• _Assignment_: Copy out the lines of the records below, and only those lines, from the one with "bpy.context.collection.objects.link(ob)" through the one with "# Metal hood: C-shaped", exactly as they appear.

Data supplied: Begin

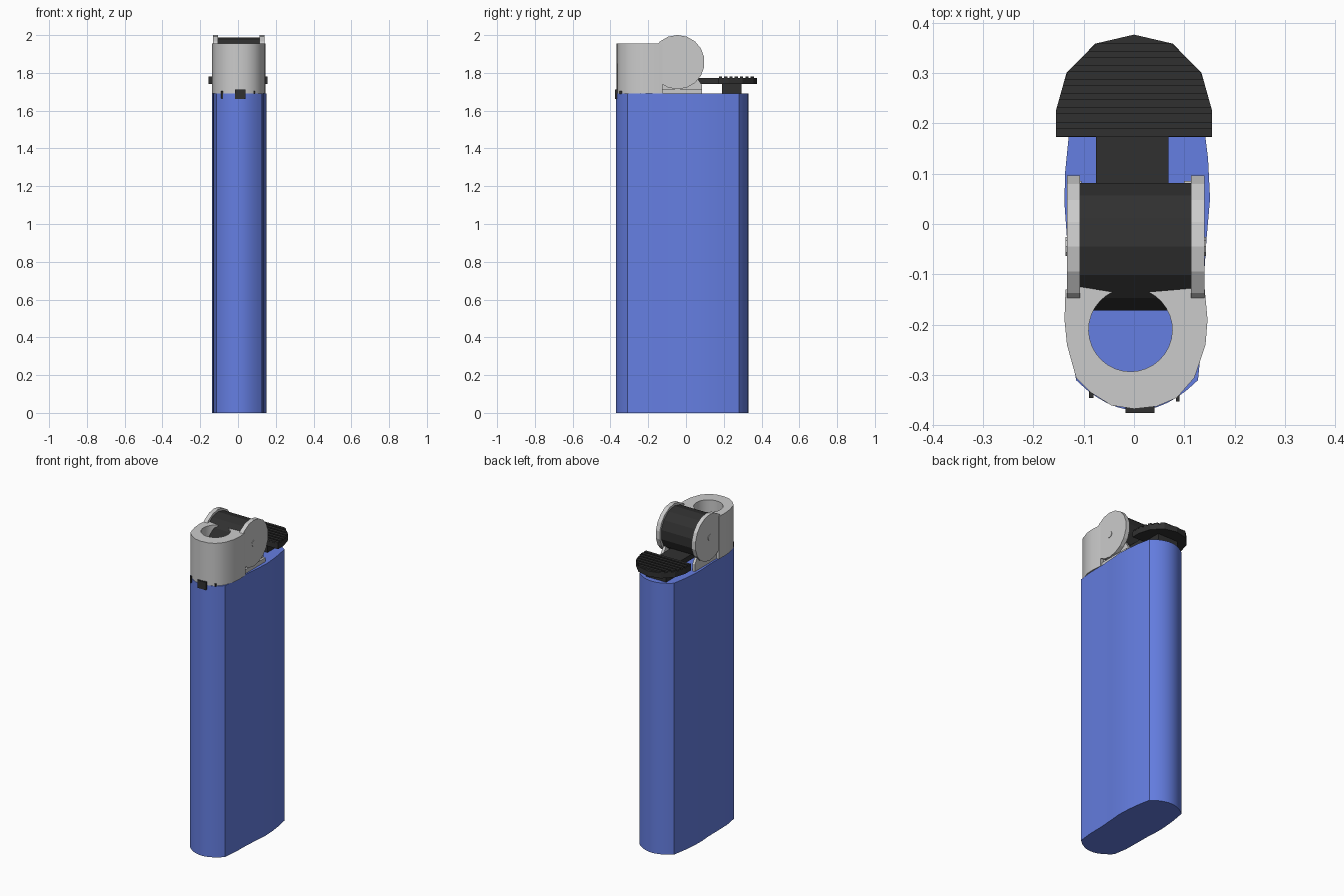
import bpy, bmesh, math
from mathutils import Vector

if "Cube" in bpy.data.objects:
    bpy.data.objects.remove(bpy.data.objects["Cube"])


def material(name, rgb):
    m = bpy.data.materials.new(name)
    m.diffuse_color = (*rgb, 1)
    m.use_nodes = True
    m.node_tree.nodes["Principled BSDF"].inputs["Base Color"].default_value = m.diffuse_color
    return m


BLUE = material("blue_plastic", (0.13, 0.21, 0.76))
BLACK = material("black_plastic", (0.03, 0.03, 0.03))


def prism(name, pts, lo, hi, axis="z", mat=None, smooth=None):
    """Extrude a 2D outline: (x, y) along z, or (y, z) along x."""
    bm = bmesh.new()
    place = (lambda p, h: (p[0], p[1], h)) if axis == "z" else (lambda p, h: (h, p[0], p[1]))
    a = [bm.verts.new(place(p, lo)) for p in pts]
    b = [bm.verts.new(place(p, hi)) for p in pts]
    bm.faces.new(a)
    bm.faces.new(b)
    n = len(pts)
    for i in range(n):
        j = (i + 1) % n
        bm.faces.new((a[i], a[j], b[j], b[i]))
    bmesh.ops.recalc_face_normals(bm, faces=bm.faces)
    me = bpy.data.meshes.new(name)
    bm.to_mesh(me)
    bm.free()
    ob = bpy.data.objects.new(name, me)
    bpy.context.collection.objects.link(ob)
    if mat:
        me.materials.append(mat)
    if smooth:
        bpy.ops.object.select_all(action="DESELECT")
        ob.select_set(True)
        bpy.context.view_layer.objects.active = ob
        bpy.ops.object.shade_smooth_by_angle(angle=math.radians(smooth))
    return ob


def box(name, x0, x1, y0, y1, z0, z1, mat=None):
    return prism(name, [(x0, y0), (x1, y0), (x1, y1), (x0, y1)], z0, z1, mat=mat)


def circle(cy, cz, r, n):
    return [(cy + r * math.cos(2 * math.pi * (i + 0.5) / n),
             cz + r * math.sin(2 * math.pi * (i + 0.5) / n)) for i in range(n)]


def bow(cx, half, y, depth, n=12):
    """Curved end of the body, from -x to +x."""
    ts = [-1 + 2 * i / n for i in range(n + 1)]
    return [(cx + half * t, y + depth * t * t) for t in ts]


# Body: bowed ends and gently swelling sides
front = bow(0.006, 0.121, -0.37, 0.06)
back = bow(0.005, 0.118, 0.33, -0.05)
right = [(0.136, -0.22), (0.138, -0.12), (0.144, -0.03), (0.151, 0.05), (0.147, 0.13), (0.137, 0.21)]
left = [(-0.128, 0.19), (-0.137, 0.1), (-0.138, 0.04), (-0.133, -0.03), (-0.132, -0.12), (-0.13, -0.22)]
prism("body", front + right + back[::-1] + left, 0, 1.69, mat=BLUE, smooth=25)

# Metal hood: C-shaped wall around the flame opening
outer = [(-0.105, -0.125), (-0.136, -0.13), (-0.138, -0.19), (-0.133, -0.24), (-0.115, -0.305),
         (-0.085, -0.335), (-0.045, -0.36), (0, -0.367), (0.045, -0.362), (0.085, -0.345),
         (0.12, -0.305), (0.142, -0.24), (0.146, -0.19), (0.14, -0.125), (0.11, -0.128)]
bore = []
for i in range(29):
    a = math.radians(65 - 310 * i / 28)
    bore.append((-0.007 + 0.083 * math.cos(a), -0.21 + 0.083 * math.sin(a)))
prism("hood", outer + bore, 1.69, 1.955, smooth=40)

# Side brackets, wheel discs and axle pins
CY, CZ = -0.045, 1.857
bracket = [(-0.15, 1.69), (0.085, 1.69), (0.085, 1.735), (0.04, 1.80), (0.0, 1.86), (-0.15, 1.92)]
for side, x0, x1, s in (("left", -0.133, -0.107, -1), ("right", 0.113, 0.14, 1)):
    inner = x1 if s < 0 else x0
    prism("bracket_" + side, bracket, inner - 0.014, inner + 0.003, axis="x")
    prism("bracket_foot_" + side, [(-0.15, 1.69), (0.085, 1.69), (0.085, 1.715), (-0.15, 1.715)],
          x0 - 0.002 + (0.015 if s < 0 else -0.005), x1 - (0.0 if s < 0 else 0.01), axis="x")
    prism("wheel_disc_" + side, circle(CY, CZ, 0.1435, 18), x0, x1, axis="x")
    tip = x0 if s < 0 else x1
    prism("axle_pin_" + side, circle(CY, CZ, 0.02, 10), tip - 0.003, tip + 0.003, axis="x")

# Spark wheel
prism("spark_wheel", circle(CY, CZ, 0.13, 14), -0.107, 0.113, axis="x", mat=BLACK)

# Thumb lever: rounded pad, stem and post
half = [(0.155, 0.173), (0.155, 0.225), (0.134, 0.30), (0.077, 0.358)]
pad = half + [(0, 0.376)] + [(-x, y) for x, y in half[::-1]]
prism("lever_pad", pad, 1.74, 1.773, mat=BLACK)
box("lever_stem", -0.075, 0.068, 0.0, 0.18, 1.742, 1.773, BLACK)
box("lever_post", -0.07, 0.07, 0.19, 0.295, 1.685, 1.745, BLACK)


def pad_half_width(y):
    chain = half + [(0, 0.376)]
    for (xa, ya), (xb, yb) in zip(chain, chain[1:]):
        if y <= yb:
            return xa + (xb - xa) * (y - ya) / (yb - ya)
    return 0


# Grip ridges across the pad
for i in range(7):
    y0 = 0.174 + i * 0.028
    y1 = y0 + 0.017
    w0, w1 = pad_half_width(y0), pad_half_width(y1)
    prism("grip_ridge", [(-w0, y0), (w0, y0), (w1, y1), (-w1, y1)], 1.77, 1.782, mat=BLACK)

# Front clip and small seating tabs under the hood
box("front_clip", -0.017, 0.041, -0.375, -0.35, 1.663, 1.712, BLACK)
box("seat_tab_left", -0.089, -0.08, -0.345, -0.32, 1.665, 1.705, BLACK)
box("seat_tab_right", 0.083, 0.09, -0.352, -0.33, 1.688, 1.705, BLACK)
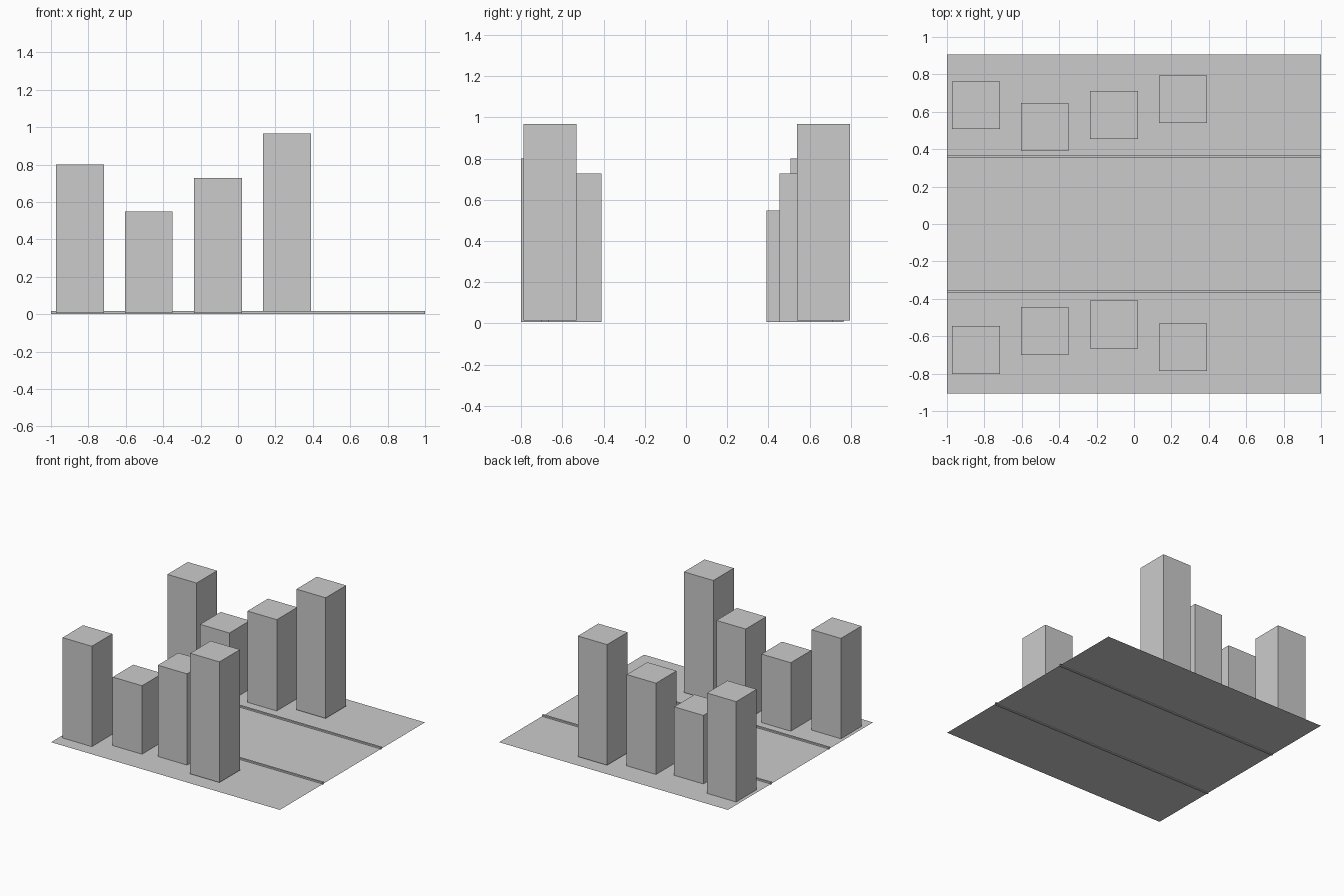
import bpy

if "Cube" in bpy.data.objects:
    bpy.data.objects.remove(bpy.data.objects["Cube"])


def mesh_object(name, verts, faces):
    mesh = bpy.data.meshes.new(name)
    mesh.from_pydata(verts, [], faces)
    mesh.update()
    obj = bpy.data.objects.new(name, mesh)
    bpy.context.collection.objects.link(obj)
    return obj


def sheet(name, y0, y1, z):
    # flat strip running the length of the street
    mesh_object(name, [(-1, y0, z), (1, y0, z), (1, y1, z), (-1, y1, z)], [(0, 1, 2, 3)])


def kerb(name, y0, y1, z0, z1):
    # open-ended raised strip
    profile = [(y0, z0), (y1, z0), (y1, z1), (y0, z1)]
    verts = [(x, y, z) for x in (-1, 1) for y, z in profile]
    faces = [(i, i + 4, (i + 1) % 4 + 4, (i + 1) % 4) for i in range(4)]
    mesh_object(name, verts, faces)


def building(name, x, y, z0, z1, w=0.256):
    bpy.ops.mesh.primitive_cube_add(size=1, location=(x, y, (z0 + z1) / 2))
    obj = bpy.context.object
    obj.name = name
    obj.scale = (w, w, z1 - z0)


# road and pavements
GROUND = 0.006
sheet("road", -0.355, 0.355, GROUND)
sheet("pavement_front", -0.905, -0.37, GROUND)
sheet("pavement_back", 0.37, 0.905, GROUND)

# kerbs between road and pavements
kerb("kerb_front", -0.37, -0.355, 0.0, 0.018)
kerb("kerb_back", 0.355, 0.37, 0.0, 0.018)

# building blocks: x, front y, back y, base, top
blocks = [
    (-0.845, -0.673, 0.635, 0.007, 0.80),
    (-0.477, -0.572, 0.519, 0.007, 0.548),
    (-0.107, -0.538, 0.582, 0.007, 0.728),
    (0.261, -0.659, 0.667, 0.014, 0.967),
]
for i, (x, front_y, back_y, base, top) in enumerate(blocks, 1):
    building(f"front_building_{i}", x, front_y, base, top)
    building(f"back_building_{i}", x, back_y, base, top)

Data supplied: End

• _Solution for this problem_:
    bpy.context.collection.objects.link(ob)
    if mat:
        me.materials.append(mat)
    if smooth:
        bpy.ops.object.select_all(action="DESELECT")
        ob.select_set(True)
        bpy.context.view_layer.objects.active = ob
        bpy.ops.object.shade_smooth_by_angle(angle=math.radians(smooth))
    return ob


def box(name, x0, x1, y0, y1, z0, z1, mat=None):
    return prism(name, [(x0, y0), (x1, y0), (x1, y1), (x0, y1)], z0, z1, mat=mat)


def circle(cy, cz, r, n):
    return [(cy + r * math.cos(2 * math.pi * (i + 0.5) / n),
             cz + r * math.sin(2 * math.pi * (i + 0.5) / n)) for i in range(n)]


def bow(cx, half, y, depth, n=12):
    """Curved end of the body, from -x to +x."""
    ts = [-1 + 2 * i / n for i in range(n + 1)]
    return [(cx + half * t, y + depth * t * t) for t in ts]


# Body: bowed ends and gently swelling sides
front = bow(0.006, 0.121, -0.37, 0.06)
back = bow(0.005, 0.118, 0.33, -0.05)
right = [(0.136, -0.22), (0.138, -0.12), (0.144, -0.03), (0.151, 0.05), (0.147, 0.13), (0.137, 0.21)]
left = [(-0.128, 0.19), (-0.137, 0.1), (-0.138, 0.04), (-0.133, -0.03), (-0.132, -0.12), (-0.13, -0.22)]
prism("body", front + right + back[::-1] + left, 0, 1.69, mat=BLUE, smooth=25)

# Metal hood: C-shaped wall around the flame opening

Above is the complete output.